A diverse group of NGO influencers and decision makers from around the world has come together for the Bridging the Gaps forum at the QEII Conference Centre, Westminster under the auspices of the World Humanitarian Action Forum.
The devastating conflict in Syria that began on 15th March 2011 has claimed around 400,000 lives and created over five million refugees. Over 660,000 Syrians have sought refuge in Jordan (UNHCR data portal 6 August 2017), many of them crossing the border through the towns of Jaber and Ramtha.
Islamic Relief’s work in Jordan began in 1997 with an orphan sponsorship programme, and in 2011 we scaled up our activities to provide emergency assistance to those affected by the violence in Syria.
By Silvia Roscot
Albertina eats bread with tea every morning for pequeno almoço, Portuguese for breakfast, then walks an hour to school. Occasionally, she skips breakfast and forages fruits on the way to class. Chances are slim that she will have lunch at all. She attends a primary school in Boane District, a 45 minute drive from Maputo, Mozambique, where we met her. As if it was something to hope for, not something to expect, she told us she liked the idea of “lunch at school because I will get a meal, and will go to class without feeling hungry.”

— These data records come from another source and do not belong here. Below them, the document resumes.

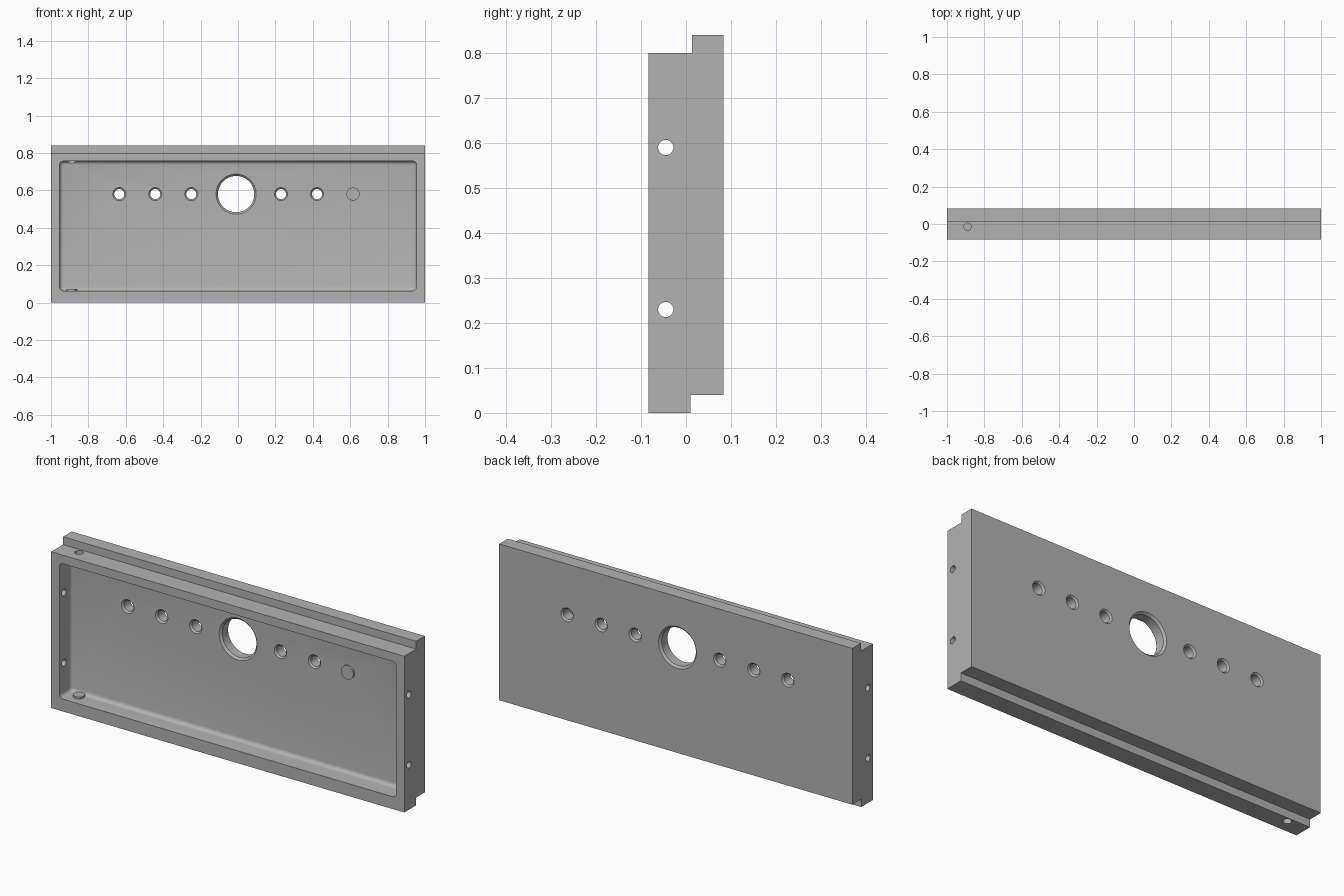
import bpy, bmesh, math
from mathutils import Matrix, Vector

if "Cube" in bpy.data.objects:
    bpy.data.objects.remove(bpy.data.objects["Cube"])

FRONT, FLOOR, BACK = -0.083, 0.015, 0.083

grey = bpy.data.materials.new("plain grey")
grey.use_nodes = True
colour = (0.45, 0.45, 0.45, 1)
grey.diffuse_color = colour
grey.node_tree.nodes["Principled BSDF"].inputs["Base Color"].default_value = colour


def make_object(name, bm):
    bmesh.ops.recalc_face_normals(bm, faces=bm.faces)
    mesh = bpy.data.meshes.new(name)
    bm.to_mesh(mesh)
    bm.free()
    mesh.materials.append(grey)
    obj = bpy.data.objects.new(name, mesh)
    bpy.context.collection.objects.link(obj)
    return obj


def drill(name, start, end, radius, flare_start=0, flare_end=0, segments=32):
    """Turned cutter from start to end, with optional rounded rims."""
    start, end = Vector(start), Vector(end)
    axis = end - start
    length = axis.length
    over = 0.01
    rings = []
    steps = 5
    if flare_start:
        rings.append((-over, radius + flare_start))
        for i in range(steps + 1):
            a = math.pi / 2 * i / steps
            rings.append((flare_start * math.sin(a), radius + flare_start * (1 - math.cos(math.pi / 2 - a))))
    else:
        rings.append((-over, radius))
    if flare_end:
        for i in range(steps + 1):
            a = math.pi / 2 * (1 - i / steps)
            rings.append((length - flare_end * math.sin(a),
                          radius + flare_end * (1 - math.cos(math.pi / 2 - a))))
        rings.append((length + over, radius + flare_end))
    else:
        rings.append((length + over, radius))
    bm = bmesh.new()
    loops = []
    for h, r in rings:
        loops.append([bm.verts.new((r * math.cos(math.tau * k / segments),
                                    r * math.sin(math.tau * k / segments), h))
                      for k in range(segments)])
    for low, high in zip(loops, loops[1:]):
        for k in range(segments):
            n = (k + 1) % segments
            bm.faces.new((low[k], low[n], high[n], high[k]))
    bm.faces.new(loops[0][::-1])
    bm.faces.new(loops[-1])
    turn = axis.to_track_quat('Z', 'Y').to_matrix().to_4x4()
    bmesh.ops.transform(bm, matrix=Matrix.Translation(start) @ turn, verts=bm.verts)
    return make_object(name, bm)


# Panel body: stepped side profile drawn out along x
profile = [(FRONT, 0), (0.01, 0), (0.01, 0.04), (BACK, 0.04),
           (BACK, 0.84), (0.013, 0.84), (0.013, 0.80), (FRONT, 0.80)]
bm = bmesh.new()
face = bm.faces.new([bm.verts.new((-1, y, z)) for y, z in profile])
ext = bmesh.ops.extrude_face_region(bm, geom=[face])
bmesh.ops.translate(bm, vec=(2, 0, 0),
                    verts=[v for v in ext["geom"] if isinstance(v, bmesh.types.BMVert)])
panel = make_object("panel", bm)

# Front recess with rounded corners and a rounded floor edge
bm = bmesh.new()
bmesh.ops.create_cube(bm, size=1)
near, bottom, top = FRONT - 0.05, 0.063, 0.756
bmesh.ops.scale(bm, vec=(1.908, FLOOR - near, top - bottom), verts=bm.verts)
bmesh.ops.translate(bm, vec=(0, (FLOOR + near) / 2, (top + bottom) / 2), verts=bm.verts)
rounded = [e for e in bm.edges if max(v.co.y for v in e.verts) > 0]
bmesh.ops.bevel(bm, geom=rounded, offset=0.02, segments=5, profile=0.5, affect='EDGES')
cutters = [make_object("recess_cutter", bm)]

# Row of holes through the back wall
cutters.append(drill("large_hole_cutter", (-0.01, FLOOR, 0.58), (-0.01, BACK, 0.58),
                     0.097, 0.01, 0.01, 64))
for side in (-1, 1):
    for i in range(3):
        x = -0.01 + side * (0.24 + 0.1925 * i)
        cutters.append(drill("small_hole_cutter", (x, FLOOR, 0.58), (x, BACK, 0.58),
                             0.027, 0.008, 0.008))

# Fixing holes through both end walls
for side in (-1, 1):
    for z in (0.23, 0.59):
        cutters.append(drill("end_hole_cutter", (side * 1.0, -0.045, z),
                             (side * 0.954, -0.045, z), 0.017))

# Cable holes through the bottom and top walls
cutters.append(drill("bottom_hole_cutter", (-0.89, -0.015, 0), (-0.89, -0.015, bottom),
                     0.02, 0, 0.008))
cutters.append(drill("top_hole_cutter", (-0.89, -0.015, 0.80), (-0.89, -0.015, top),
                     0.02, 0, 0.008))

# Cut everything, then keep only the finished panel
for cutter in cutters:
    cut = panel.modifiers.new(cutter.name, 'BOOLEAN')
    cut.operation = 'DIFFERENCE'
    cut.solver = 'EXACT'
    cut.object = cutter
bpy.context.view_layer.objects.active = panel
panel.select_set(True)
for name in [m.name for m in panel.modifiers]:
    bpy.ops.object.modifier_apply(modifier=name)
for cutter in cutters:
    bpy.data.objects.remove(cutter)
bpy.ops.object.select_all(action='DESELECT')
panel.select_set(True)
bpy.ops.object.shade_smooth_by_angle(angle=math.radians(30))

Islamic Relief is marking 25 years of service in Pakistan, a country close to the heart of many of its donors and supporters. From sponsoring orphans and responding to emergencies, to developing communities and tackling climate change, Islamic Relief has been working with people across Pakistan to bring positive change to their lives.
Islamic Relief Pakistan (IRP) was established in 1992 and over the past quarter of a century, has improved the lives of over eight million people, spending over £100 million on relief and development programmes.
“We are in danger of ending life as we know it on our planet” Islamic Declaration on Climate Change
The international humanitarian aid agency Islamic Relief is calling for aid workers to be given unhindered access in Yemen so that millions on the brink of malnutrition or suffering from cholera have access to the food and medicines that are being brought into the country.
The call was made following the arrival in Yemen of an Islamic Relief cargo airplane at Sana'a International Airport carrying 19 tons of cholera medicines.
Islamic Relief Worldwide (IRW) and the Lutheran World Federation (LWF) have renewed their landmark commitment to working together on humanitarian causes.
The Memorandum of Understanding signed on 9th November 2017, reaffirms a long-standing partnership of joint humanitarian programmes, policy, research and advocacy, focusing specifically on faith and protection issues.
Islamic Relief is scaling up its support for humanitarian partner organisations working on the ground to provide vital aid to some of the hundreds of thousands of people who have fled the conflict in Myanmar to Cox’s Bazar in neighbouring Bangladesh.